“Each And Every”

Here’s a pet peeve for me.

Somewhere along the line, someone told know-nothing athletes, and coaches, sports announcers, and other assorted sports figures that “each and every” sounded knowledgeable and conclusive and definitive. So they say it — again, and again, and again. I’ve heard it from players, and coaches, and others who don’t have anything meaningful to say and therefore say “each and every” to fill air time.

Guess what? “Each” means the same thing as “each and every.” It’s grossly redundant. It makes you sound ignorant. Enough already!

Theodoric Of Cleveland (Cont.)

Today Cleveland Browns owner Jimmy Haslam announced that President Joe Banner and General Manager Mike Lombardi are leaving the team. The decision to sweep the front office clean, Haslam said, will allow the organization to become more “streamlined.” Ray Farmer will become the team’s new general manager.

Just when you think the Browns can’t become more of an object of ridicule, something like this happens. Of course, the Browns’ front office, with Banner and Lombardi apparently involved, hired a new head coach just a few weeks ago. If you were going to axe your front office, why wouldn’t you do so before you hired a new head coach and let Farmer take the lead role in deciding who he wants in that crucial position?

I’m not defending Banner and Lombardi. I saw nothing from them that suggested the capability to lead the Browns back to respectability — much less contention for that elusive spot in a Super Bowl. In fact, I saw nothing from them that suggested basic competence. I can’t imagine that Farmer could possibly be any more inept than Banner and Lombardi were, and the fact that two failures have been pitched from the front office can’t hurt. But this latest housecleaning just reaffirms the prevailing view that the Browns are the worst managed, most bumbling franchise in the NFL — which is not exactly the reputation you want when you are looking to recruit free agents, encourage fans to shell our their hard-earned dollars for season tickets, and retain the handful of truly talented players that are currently on the Browns roster.

I’ll always be a Browns fan; it’s my cross to bear, one that also is borne by Browns Backers around the globe. I’m not expecting a winner. I just wish this once-proud, well-run team would stop being a laughingstock.

The Twilight Of Talk Shows

Last week Jay Leno stopped hosting The Tonight Show. I was amazed to see that he had been the host of that venerable show for 22 years. That means it’s been 22 years since I last watched The Tonight Show.

I’ve got nothing against Leno, who could capably tell a joke and mug for the camera. He’ll be replaced by the smug Jimmy Fallon, whose claimed talents have always been lost on me, and I won’t watch the show then, either. It’s just that the talk show concept seems so trite and formulaic, it takes a gigantic talent and iconic figure like Johnny Carson to make it watchable. None of the current crop of hosts even comes close — which means the appeal of late-night talk shows is strictly limited to insomniacs.
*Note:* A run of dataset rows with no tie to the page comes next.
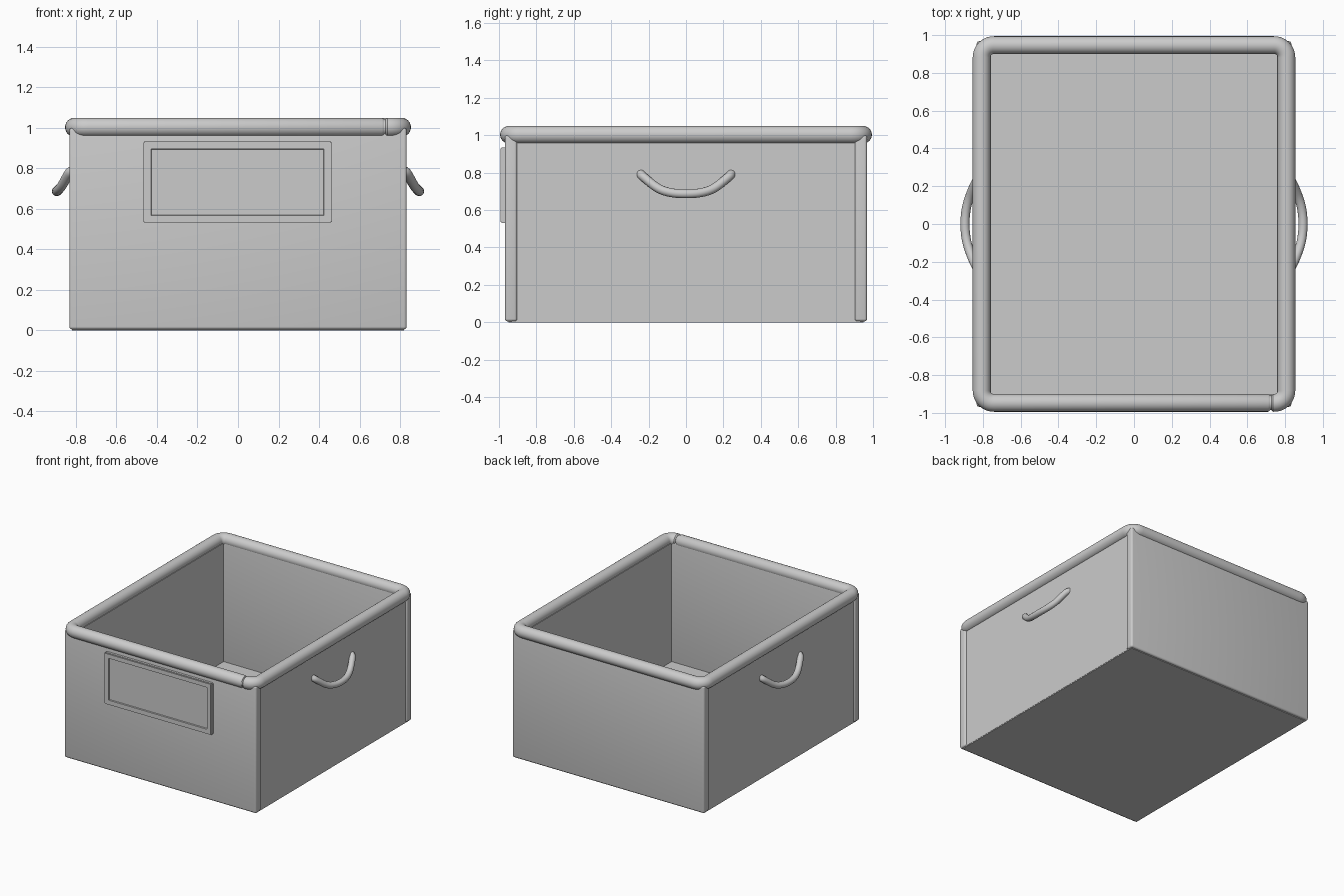
import bpy, bmesh, math
from mathutils import Vector

cube = bpy.data.objects.get("Cube")
if cube:
    bpy.data.objects.remove(cube, do_unlink=True)

GREY = (0.6, 0.6, 0.6, 1)
metal = bpy.data.materials.new("light_grey")
metal.use_nodes = True
metal.diffuse_color = GREY
metal.node_tree.nodes["Principled BSDF"].inputs["Base Color"].default_value = GREY


def finish(name, bm):
    bmesh.ops.recalc_face_normals(bm, faces=bm.faces)
    mesh = bpy.data.meshes.new(name)
    bm.to_mesh(mesh)
    bm.free()
    mesh.materials.append(metal)
    obj = bpy.data.objects.new(name, mesh)
    bpy.context.collection.objects.link(obj)
    bpy.ops.object.select_all(action="DESELECT")
    obj.select_set(True)
    bpy.context.view_layer.objects.active = obj
    bpy.ops.object.shade_smooth_by_angle(angle=math.radians(35))
    return obj


def box_mesh(low, high):
    bm = bmesh.new()
    bmesh.ops.create_cube(bm, size=1)
    low, high = Vector(low), Vector(high)
    for v in bm.verts:
        v.co = (low + high) / 2 + v.co * (high - low)
    return bm


def box(name, low, high, bevel=0.0):
    bm = box_mesh(low, high)
    if bevel:
        bmesh.ops.bevel(bm, geom=bm.edges[:], offset=bevel, segments=4,
                        profile=0.5, affect="EDGES")
    return finish(name, bm)


def tube(name, path, radii, sides=20):
    """Sweep a circle along a path, keeping one axis close to vertical."""
    bm = bmesh.new()
    rings = []
    for i, p in enumerate(path):
        t = (path[min(i + 1, len(path) - 1)] - path[max(i - 1, 0)]).normalized()
        side = t.cross(Vector((0, 0, 1))).normalized()
        up = side.cross(t)
        ring = []
        for k in range(sides):
            a = math.tau * k / sides
            ring.append(bm.verts.new(p + (side * math.cos(a) + up * math.sin(a)) * radii[i]))
        rings.append(ring)
    for a, b in zip(rings, rings[1:]):
        for k in range(sides):
            n = (k + 1) % sides
            bm.faces.new((a[k], a[n], b[n], b[k]))
    bm.faces.new(rings[0])
    bm.faces.new(rings[-1])
    return finish(name, bm)


# Floor and four walls; front and back walls wrap slightly past the sides
box("floor", (-0.82, -0.95, 0), (0.82, 0.95, 0.06))
for side, s in (("left", 1), ("right", -1)):
    xs = sorted((s * 0.757, s * 0.822))
    box(side + "_wall", (xs[0], -0.93, 0.005), (xs[1], 0.93, 0.99))
for side, s in (("front", -1), ("back", 1)):
    ys = sorted((s * 0.903, s * 0.968))
    box(side + "_wall", (-0.833, ys[0], 0.005), (0.833, ys[1], 1.0), 0.014)

# Rolled rim: one open loop whose ends meet at a seam on the front
RX, RY, RZ, R, CORNER, SEAM = 0.807, 0.947, 1.003, 0.047, 0.065, 0.725


def rim_corner(sx, sy, start):
    c = Vector((sx * (RX - CORNER), sy * (RY - CORNER), RZ))
    return [c + CORNER * Vector((math.cos(a), math.sin(a), 0))
            for a in (math.radians(start + 90 * k / 8) for k in range(9))]


short = [Vector((SEAM + 0.004, -RY, RZ)), Vector((SEAM + 0.012, -RY, RZ))]
path = short + rim_corner(1, -1, -90)
path += rim_corner(1, 1, 0) + rim_corner(-1, 1, 90) + rim_corner(-1, -1, 180)
path += [Vector((SEAM - 0.015, -RY, RZ)), Vector((SEAM - 0.004, -RY, RZ))]
radii = [R] * len(path)
radii[0] = radii[-1] = R - 0.007
tube("rolled_rim", path, radii, 24)
tube("rim_seam", [Vector((SEAM - 0.01, -RY, RZ)), Vector((SEAM + 0.01, -RY, RZ))],
     [R - 0.009] * 2, 24)

# Label holder with a recessed panel
bm = box_mesh((-0.467, -0.992, 0.53), (0.463, -0.96, 0.935))
bmesh.ops.bevel(bm, geom=bm.edges[:], offset=0.006, segments=2, affect="EDGES")
bm.normal_update()
face = min(bm.faces, key=lambda f: f.calc_center_median().y)
bmesh.ops.inset_region(bm, faces=[face], thickness=0.046)
bmesh.ops.inset_region(bm, faces=[face], thickness=0.003, depth=-0.01)
finish("label_holder", bm)


# Drooping side handles, angled outward
def handle(name, s):
    ctrl = [(0.815, -0.24, 0.79), (0.835, -0.225, 0.775), (0.868, -0.15, 0.717),
            (0.888, -0.08, 0.693), (0.895, 0, 0.687)]
    half = [Vector((s * x, y, z)) for x, y, z in ctrl]
    pts = half + [Vector((p.x, -p.y, p.z)) for p in reversed(half[:-1])]
    fine = []
    for i in range(len(pts) - 1):
        p0, p1, p2, p3 = (pts[max(0, min(len(pts) - 1, i + d))] for d in (-1, 0, 1, 2))
        for k in range(5):
            t = k / 5
            fine.append(0.5 * (2 * p1 + (p2 - p0) * t + (2 * p0 - 5 * p1 + 4 * p2 - p3) * t**2
                               + (3 * p1 - p0 - 3 * p2 + p3) * t**3))
    fine.append(pts[-1])
    tube(name, fine, [0.024] * len(fine), 14)
    # Rounded ends where the handle meets the wall
    for end, p in (("front", pts[0]), ("back", pts[-1])):
        ball = bmesh.new()
        bmesh.ops.create_uvsphere(ball, u_segments=14, v_segments=10, radius=0.025)
        bmesh.ops.translate(ball, verts=ball.verts, vec=p)
        finish(name + "_" + end + "_end", ball)


handle("left_handle", 1)
handle("right_handle", -1)
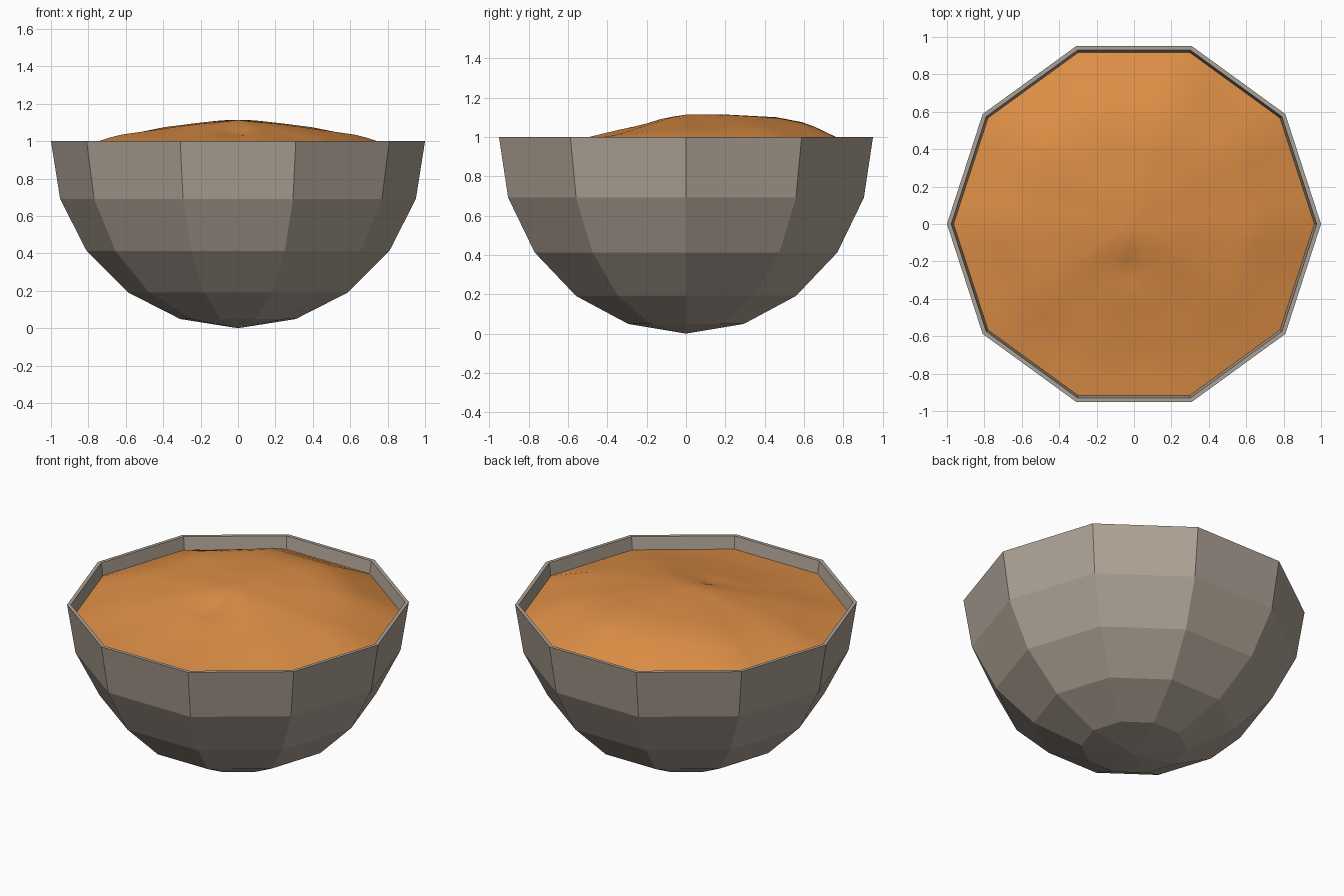
import bpy
import bmesh
from math import sin, cos, pi, exp, hypot, radians

if "Cube" in bpy.data.objects:
    bpy.data.objects.remove(bpy.data.objects["Cube"])

SIDES = 10


def material(name, color):
    m = bpy.data.materials.new(name)
    m.diffuse_color = color
    m.use_nodes = True
    m.node_tree.nodes["Principled BSDF"].inputs["Base Color"].default_value = m.diffuse_color
    return m


def lathe(bm, ring_points, start):
    """Join rings of points outward from one start point; returns nothing."""
    tip = bm.verts.new(start)
    prev = None
    for pts in ring_points:
        ring = [bm.verts.new(p) for p in pts]
        n = len(ring)
        for i in range(n):
            j = (i + 1) % n
            if prev is None:
                bm.faces.new((tip, ring[i], ring[j]))
            else:
                bm.faces.new((prev[i], ring[i], ring[j], prev[j]))
        prev = ring
    return prev


def finish(bm, name, mat, smooth):
    me = bpy.data.meshes.new(name)
    bm.normal_update()
    bm.to_mesh(me)
    bm.free()
    for p in me.polygons:
        p.use_smooth = smooth
    ob = bpy.data.objects.new(name, me)
    bpy.context.collection.objects.link(ob)
    me.materials.append(mat)
    return ob


# Bowl: ten-sided faceted hemisphere with a thin inner wall and flat rim
def shell_rings(scale):
    for k in range(1, 6):
        t = radians(18 * k)
        r, z = scale * sin(t), 1 - scale * cos(t)
        yield [(r * cos(2 * pi * i / SIDES), r * sin(2 * pi * i / SIDES), z)
               for i in range(SIDES)]


bm = bmesh.new()
outer = lathe(bm, shell_rings(1.0), (0, 0, 0))
inner = lathe(bm, shell_rings(0.977), (0, 0, 0.023))
for i in range(SIDES):
    j = (i + 1) % SIDES
    bm.faces.new((outer[i], inner[i], inner[j], outer[j]))
bmesh.ops.recalc_face_normals(bm, faces=bm.faces)
finish(bm, "bowl", material("stoneware", (0.42, 0.36, 0.30, 1)), False)


# Contents: smooth lopsided mound, high at the back and low at the front
BACK = [(0, 1.113), (0.21, 1.114), (0.5, 1.10), (0.67, 1.07), (0.83, 1.0), (1, 0.92)]
SIDE = [(0, 1.113), (0.25, 1.09), (0.5, 1.055), (0.68, 1.03), (0.8, 0.99), (1, 0.92)]
FRONT = [(0, 1.113), (0.13, 1.095), (0.3, 1.05), (0.56, 0.99), (0.8, 0.945), (1, 0.92)]


def sample(profile, s):
    for (a, za), (b, zb) in zip(profile, profile[1:]):
        if s <= b + 1e-6:
            return za + (zb - za) * (s - a) / (b - a)
    return profile[-1][1]


def mound_point(s, i, sub):
    side, f = divmod(i, sub)
    f /= sub
    a, b = 2 * pi * side / SIDES, 2 * pi * (side + 1) / SIDES
    r = 0.965 * s
    x = r * (cos(a) * (1 - f) + cos(b) * f)
    y = r * (sin(a) * (1 - f) + sin(b) * f)
    up = y / hypot(x, y)
    w = abs(up) ** 1.5
    z = sample(SIDE, s) * (1 - w) + sample(BACK if up > 0 else FRONT, s) * w
    # shallow dimple just in front of the crest
    z -= 0.02 * exp(-((x + 0.03) ** 2 + (y + 0.24) ** 2) / 0.008)
    return x, y, z


SUB, RINGS = 4, 14
bm = bmesh.new()
lathe(bm, ([mound_point(k / RINGS, i, SUB) for i in range(SIDES * SUB)]
           for k in range(1, RINGS + 1)), (0, 0, 1.113))
finish(bm, "soup_filling", material("orange_soup", (0.72, 0.27, 0.06, 1)), True)
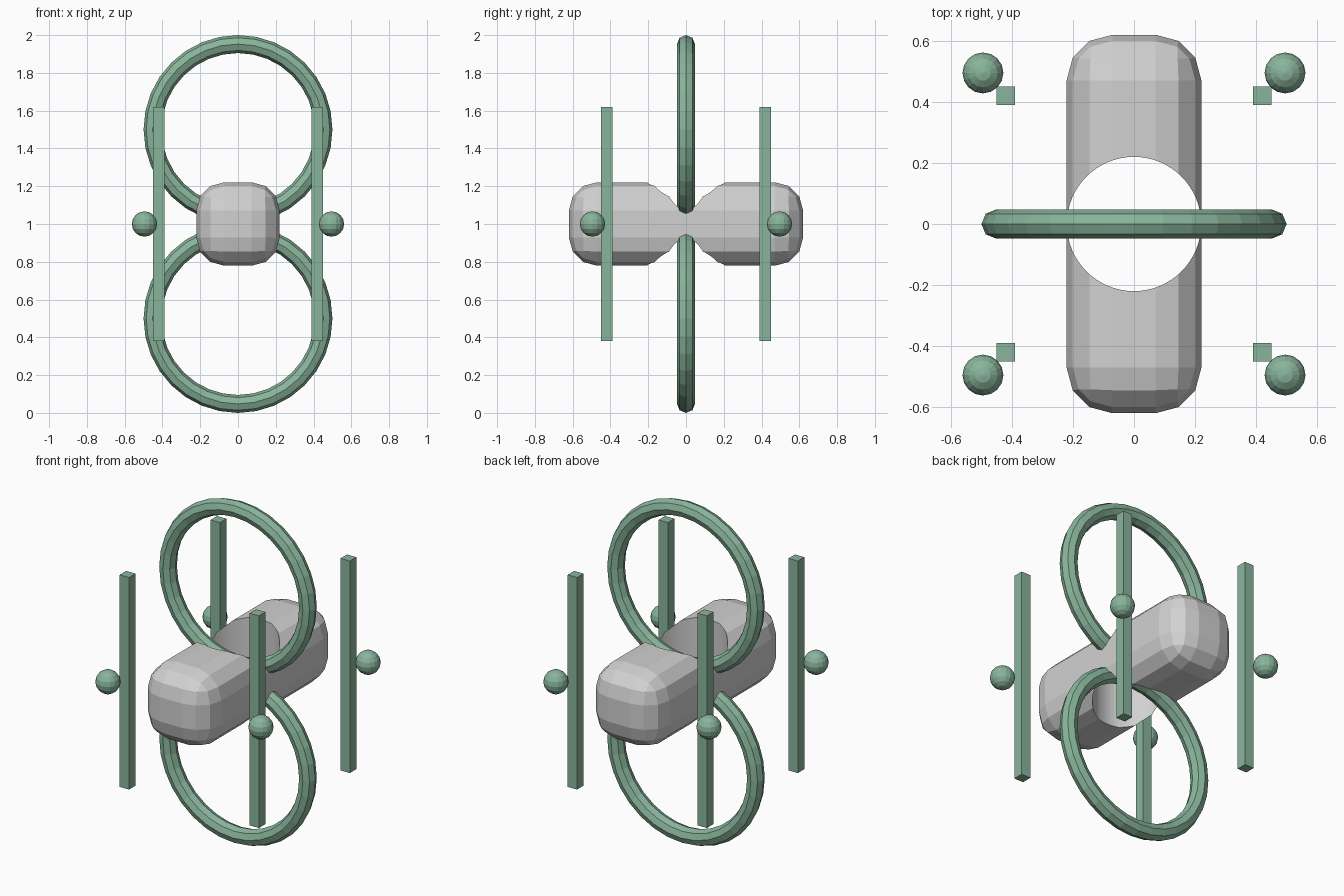
import bpy, bmesh, math

if "Cube" in bpy.data.objects:
    bpy.data.objects.remove(bpy.data.objects["Cube"])


def material(name, rgb):
    m = bpy.data.materials.new(name)
    m.diffuse_color = (*rgb, 1)
    m.use_nodes = True
    m.node_tree.nodes["Principled BSDF"].inputs["Base Color"].default_value = m.diffuse_color
    return m


GREEN = material("sage green", (0.25, 0.46, 0.33))
GREY = material("light grey", (0.64, 0.64, 0.64))


def finish(name, mat):
    ob = bpy.context.object
    ob.name = name
    ob.data.materials.append(mat)
    return ob


# Body: long rounded block
bpy.ops.mesh.primitive_cube_add(size=1, location=(0, 0, 1))
body = finish("body", GREY)
bm = bmesh.new()
bm.from_mesh(body.data)
bmesh.ops.scale(bm, vec=(0.442, 1.24, 0.442), verts=bm.verts)
bmesh.ops.bevel(bm, geom=bm.edges[:], offset=0.15, segments=3,
                profile=0.5, affect='EDGES')
bm.to_mesh(body.data)
bm.free()

# Vertical round hole through the body
bpy.ops.mesh.primitive_cylinder_add(vertices=64, radius=0.22, depth=1, location=(0, 0, 1))
cutter = finish("hole_cutter", GREY)
cutter.hide_render = True
mod = body.modifiers.new("hole", 'BOOLEAN')
mod.operation = 'DIFFERENCE'
mod.solver = 'EXACT'
mod.object = cutter
bpy.context.view_layer.objects.active = body
bpy.ops.object.modifier_apply(modifier=mod.name)
bpy.data.objects.remove(cutter)

# Two upright rings meeting at the centre
for name, z in (("upper_ring", 1.5), ("lower_ring", 0.5)):
    bpy.ops.mesh.primitive_torus_add(major_segments=32, minor_segments=8,
                                     major_radius=0.4525, minor_radius=0.0475,
                                     location=(0, 0, z), rotation=(math.pi / 2, 0, 0))
    finish(name, GREEN)

# A post and a ball at each corner
for sx, side in ((-1, "left"), (1, "right")):
    for sy, end in ((-1, "front"), (1, "back")):
        bpy.ops.mesh.primitive_cube_add(size=1, location=(sx * 0.42, sy * 0.42, 1))
        post = finish(f"{end}_{side}_post", GREEN)
        post.scale = (0.06, 0.06, 1.24)
        bpy.ops.mesh.primitive_uv_sphere_add(segments=16, ring_count=8, radius=0.067,
                                             location=(sx * 0.495, sy * 0.495, 1))
        finish(f"{end}_{side}_ball", GREEN)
At the dawn of TV, the staples of programming were westerns, variety shows, news documentaries, and talk shows. The Tonight Show, for example, started in 1954 with Steve Allen as its host. Sixty years later, the westerns and variety shows and documentaries are gone from the airwaves, but the talk shows remain.

In 60 years, the creaky format of talk shows hasn’t changed much, either. We’ve seen Jack Parr, Carson, Joey Bishop, Merv Griffin, Dick Cavett, David Letterman, Jay Leno, Jimmy Kimmel, and countless others I’ve long since forgotten sitting behind their desks and coffee cups, with some phony backdrop behind them. There’s a monologue, a skit or parody, and some banter with the band leader or sidekick, and then the guests come out — a film star pitching her movie, a new comedian trying to hit the big time, and perhaps a political figure or quirky character who won a yodeling contest or collects rocks that look like U.S. Presidents. A few rote questions, some banal conversation, and its time to move down the couch and bring on the next guest.

Why are talk shows still on their air? Do people find some comfort in the familiar format? Why is a vintage concept that began decades before the internet, CDs, streaming video, and Netflix still around, when everything else about our popular culture has changed so dramatically?